Lines where the string "import" appears are to be copied from the entries below.

**DATASET RECORDS**
--------
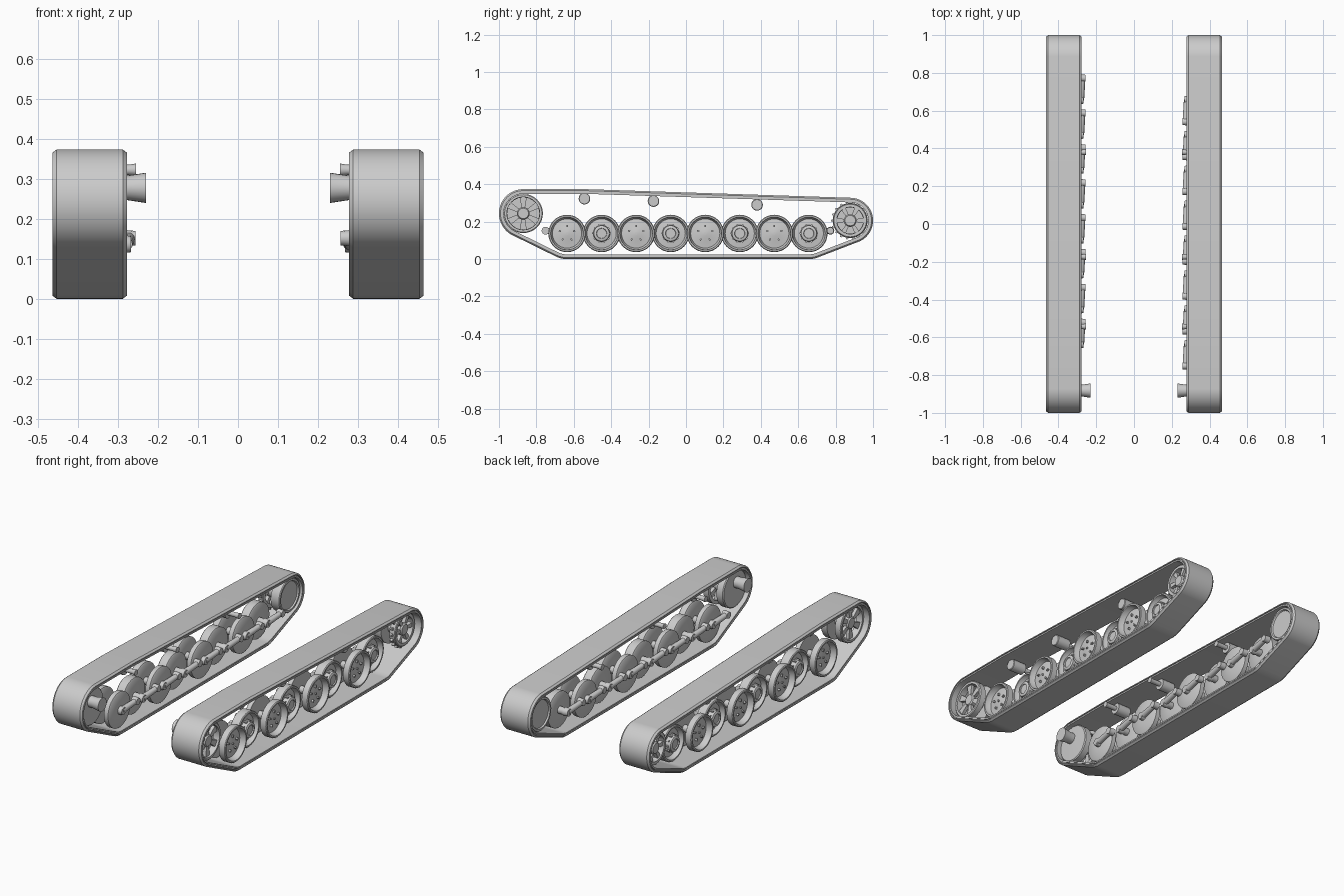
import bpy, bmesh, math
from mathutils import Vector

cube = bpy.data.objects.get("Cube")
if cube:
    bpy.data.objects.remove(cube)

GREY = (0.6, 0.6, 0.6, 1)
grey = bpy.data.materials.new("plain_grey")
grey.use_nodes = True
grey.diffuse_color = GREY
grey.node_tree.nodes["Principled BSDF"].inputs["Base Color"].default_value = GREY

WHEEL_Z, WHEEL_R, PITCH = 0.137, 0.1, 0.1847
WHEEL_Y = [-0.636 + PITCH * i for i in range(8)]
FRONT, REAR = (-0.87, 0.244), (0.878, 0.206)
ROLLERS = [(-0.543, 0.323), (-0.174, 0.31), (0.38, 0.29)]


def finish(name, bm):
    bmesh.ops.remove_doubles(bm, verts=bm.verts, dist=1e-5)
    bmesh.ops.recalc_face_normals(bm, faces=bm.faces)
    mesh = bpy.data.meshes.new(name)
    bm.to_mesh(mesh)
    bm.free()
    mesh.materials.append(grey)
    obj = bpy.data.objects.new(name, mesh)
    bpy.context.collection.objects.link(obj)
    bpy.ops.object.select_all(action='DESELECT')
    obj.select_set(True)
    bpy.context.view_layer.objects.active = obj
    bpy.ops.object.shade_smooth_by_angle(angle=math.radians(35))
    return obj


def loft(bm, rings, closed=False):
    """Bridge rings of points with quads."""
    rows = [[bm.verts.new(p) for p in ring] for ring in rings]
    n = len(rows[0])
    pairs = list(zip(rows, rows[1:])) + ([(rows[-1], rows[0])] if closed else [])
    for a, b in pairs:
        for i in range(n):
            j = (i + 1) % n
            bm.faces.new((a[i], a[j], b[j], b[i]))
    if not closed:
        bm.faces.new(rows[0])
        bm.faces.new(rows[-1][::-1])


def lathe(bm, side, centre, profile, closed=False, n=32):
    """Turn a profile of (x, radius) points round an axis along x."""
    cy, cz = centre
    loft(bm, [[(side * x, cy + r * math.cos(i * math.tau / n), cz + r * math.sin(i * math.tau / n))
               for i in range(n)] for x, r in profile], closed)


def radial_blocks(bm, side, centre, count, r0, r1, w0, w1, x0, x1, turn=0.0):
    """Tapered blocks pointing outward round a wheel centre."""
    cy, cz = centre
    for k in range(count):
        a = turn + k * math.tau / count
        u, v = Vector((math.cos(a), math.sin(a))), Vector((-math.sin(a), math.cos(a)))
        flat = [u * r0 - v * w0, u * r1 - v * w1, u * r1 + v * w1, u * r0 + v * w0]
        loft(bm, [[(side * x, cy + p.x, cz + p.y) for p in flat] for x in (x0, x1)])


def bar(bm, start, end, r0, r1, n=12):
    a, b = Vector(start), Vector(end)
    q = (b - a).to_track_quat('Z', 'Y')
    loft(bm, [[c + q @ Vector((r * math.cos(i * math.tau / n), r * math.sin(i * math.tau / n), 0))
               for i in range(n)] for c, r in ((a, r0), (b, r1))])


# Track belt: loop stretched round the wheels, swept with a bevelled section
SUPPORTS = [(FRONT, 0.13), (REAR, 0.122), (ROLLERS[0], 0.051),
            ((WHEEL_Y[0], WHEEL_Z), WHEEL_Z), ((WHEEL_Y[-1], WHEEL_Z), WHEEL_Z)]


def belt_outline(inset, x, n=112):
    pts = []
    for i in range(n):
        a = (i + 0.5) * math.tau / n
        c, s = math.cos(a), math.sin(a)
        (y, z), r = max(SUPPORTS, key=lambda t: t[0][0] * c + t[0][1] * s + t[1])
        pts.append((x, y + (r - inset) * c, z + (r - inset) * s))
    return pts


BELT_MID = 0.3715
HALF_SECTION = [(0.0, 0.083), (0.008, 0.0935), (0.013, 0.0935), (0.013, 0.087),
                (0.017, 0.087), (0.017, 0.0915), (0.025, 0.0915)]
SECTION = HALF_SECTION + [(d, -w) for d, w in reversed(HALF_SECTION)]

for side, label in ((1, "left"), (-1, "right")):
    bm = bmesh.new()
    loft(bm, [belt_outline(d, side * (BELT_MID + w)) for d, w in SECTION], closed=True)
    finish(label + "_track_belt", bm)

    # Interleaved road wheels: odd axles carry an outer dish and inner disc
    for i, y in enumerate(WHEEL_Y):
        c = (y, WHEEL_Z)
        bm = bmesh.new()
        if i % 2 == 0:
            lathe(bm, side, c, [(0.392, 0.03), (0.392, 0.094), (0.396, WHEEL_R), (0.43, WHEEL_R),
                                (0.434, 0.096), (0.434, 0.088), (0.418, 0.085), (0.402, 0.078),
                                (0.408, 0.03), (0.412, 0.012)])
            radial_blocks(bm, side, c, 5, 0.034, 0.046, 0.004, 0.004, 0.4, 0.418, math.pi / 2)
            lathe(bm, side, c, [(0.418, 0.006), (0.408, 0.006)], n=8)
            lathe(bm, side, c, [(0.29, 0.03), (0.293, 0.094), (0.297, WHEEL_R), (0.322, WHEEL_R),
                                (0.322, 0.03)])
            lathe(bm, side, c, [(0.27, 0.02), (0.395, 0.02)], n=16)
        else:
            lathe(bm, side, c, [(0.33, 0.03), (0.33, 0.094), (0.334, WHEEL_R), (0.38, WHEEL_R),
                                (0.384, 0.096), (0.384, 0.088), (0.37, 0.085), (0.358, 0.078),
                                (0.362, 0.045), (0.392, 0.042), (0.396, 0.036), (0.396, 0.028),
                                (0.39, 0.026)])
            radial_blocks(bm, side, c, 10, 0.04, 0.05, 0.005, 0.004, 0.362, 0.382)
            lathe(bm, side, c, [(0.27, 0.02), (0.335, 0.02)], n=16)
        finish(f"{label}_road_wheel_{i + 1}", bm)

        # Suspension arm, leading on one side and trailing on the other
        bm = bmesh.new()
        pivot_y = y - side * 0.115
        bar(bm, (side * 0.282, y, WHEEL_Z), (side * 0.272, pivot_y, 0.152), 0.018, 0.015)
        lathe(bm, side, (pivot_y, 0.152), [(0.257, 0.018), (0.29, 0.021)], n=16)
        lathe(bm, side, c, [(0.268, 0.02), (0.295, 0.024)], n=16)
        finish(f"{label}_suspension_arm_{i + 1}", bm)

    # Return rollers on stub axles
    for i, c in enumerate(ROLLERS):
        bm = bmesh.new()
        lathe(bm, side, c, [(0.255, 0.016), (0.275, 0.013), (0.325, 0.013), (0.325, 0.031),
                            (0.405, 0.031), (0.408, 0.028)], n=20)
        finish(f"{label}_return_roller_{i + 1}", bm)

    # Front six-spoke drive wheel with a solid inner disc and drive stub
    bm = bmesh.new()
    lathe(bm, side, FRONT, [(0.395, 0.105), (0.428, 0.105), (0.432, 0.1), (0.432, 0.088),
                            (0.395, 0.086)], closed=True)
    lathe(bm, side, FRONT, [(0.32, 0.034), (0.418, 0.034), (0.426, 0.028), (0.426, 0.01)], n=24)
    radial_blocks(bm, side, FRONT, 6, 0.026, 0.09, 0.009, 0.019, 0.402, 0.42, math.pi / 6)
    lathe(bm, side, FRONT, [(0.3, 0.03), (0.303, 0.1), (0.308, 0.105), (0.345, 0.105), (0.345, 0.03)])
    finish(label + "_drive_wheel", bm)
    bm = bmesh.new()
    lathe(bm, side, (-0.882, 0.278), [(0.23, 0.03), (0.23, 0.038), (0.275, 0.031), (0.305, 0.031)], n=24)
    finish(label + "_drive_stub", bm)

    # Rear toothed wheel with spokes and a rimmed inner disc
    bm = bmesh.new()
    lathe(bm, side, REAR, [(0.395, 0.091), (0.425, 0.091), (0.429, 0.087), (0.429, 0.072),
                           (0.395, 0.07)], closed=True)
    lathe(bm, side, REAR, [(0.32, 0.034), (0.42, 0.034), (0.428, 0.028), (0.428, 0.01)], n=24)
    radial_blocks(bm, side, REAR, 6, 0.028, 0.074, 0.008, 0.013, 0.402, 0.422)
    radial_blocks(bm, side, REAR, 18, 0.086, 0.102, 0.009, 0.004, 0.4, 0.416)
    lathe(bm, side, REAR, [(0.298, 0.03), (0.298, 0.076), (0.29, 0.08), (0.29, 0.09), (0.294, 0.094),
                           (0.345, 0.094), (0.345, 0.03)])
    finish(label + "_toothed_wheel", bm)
--------
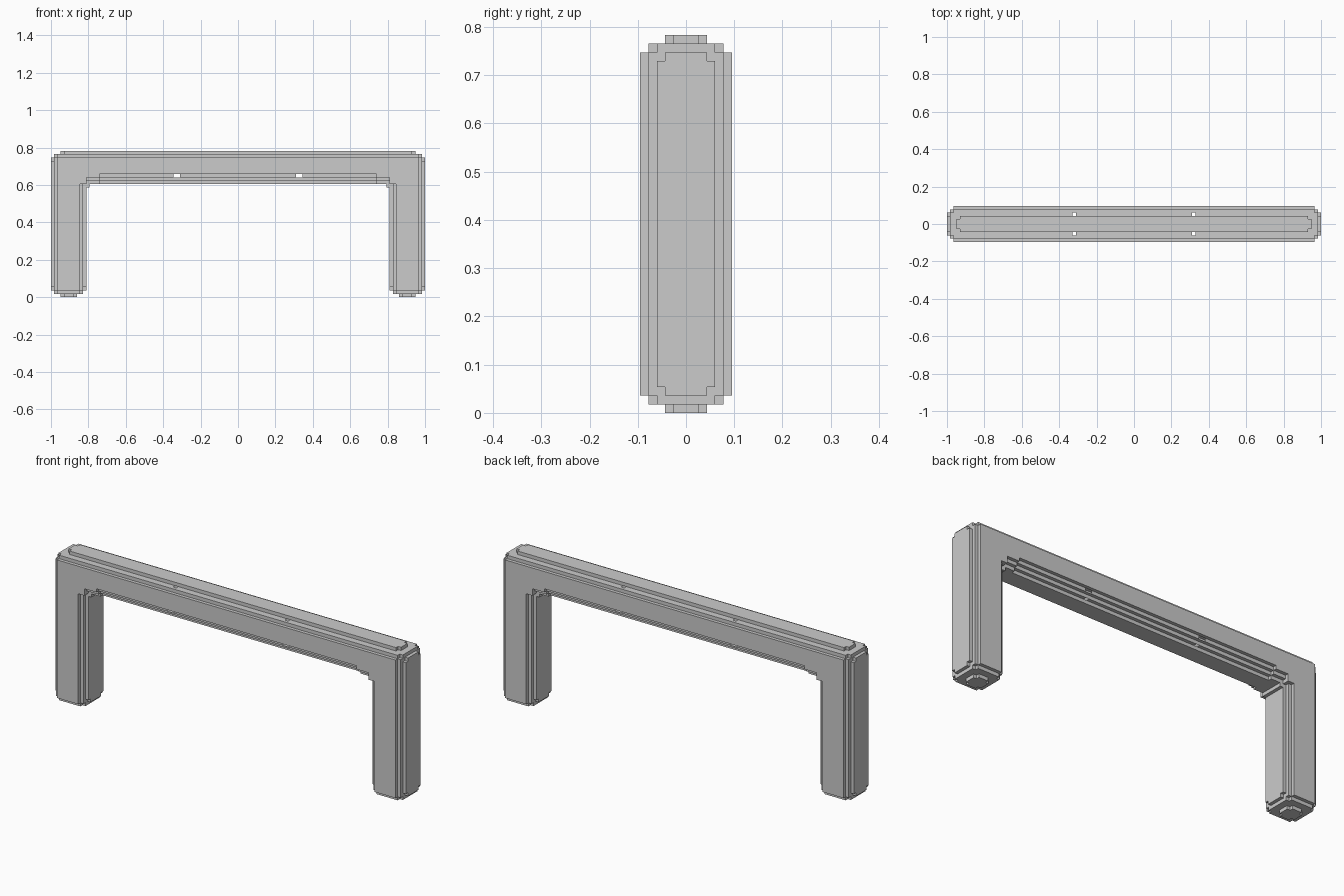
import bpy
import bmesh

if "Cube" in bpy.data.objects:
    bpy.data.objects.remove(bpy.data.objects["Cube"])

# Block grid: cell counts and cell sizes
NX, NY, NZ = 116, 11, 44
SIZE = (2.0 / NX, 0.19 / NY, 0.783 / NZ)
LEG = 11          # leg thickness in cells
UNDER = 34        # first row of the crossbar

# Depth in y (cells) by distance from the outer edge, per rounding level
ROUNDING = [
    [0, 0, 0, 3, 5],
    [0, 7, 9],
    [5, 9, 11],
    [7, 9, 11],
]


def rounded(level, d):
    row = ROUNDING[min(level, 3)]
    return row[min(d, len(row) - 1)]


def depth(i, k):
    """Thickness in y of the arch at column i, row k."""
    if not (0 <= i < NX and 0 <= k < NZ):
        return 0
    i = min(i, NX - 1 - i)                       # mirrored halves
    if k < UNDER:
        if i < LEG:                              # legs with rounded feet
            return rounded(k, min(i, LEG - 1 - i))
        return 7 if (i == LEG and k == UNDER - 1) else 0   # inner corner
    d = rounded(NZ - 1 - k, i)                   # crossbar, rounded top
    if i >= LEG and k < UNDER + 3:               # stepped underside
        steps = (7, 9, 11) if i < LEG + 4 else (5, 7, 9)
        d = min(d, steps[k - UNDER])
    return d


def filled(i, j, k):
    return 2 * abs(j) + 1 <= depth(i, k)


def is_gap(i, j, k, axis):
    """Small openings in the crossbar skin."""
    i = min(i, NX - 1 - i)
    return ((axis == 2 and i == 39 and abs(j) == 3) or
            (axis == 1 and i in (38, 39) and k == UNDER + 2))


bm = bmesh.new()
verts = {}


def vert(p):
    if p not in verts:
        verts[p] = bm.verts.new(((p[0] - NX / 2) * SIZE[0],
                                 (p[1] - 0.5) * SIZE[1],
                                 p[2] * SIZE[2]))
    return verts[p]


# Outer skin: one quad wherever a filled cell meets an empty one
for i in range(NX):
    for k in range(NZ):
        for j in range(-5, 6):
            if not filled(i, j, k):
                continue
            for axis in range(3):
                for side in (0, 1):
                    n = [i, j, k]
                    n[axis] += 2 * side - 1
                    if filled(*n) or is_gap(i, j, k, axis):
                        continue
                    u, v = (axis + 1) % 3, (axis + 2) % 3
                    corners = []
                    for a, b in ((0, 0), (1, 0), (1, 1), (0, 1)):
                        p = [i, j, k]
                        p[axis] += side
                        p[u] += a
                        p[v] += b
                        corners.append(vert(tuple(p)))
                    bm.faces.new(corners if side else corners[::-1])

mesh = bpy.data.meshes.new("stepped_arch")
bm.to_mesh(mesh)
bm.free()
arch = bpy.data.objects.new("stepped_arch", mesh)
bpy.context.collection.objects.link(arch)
--------
**RESULT OF THIS EXERCISE**
import bpy, bmesh, math
from mathutils import Vector
import bpy
import bmesh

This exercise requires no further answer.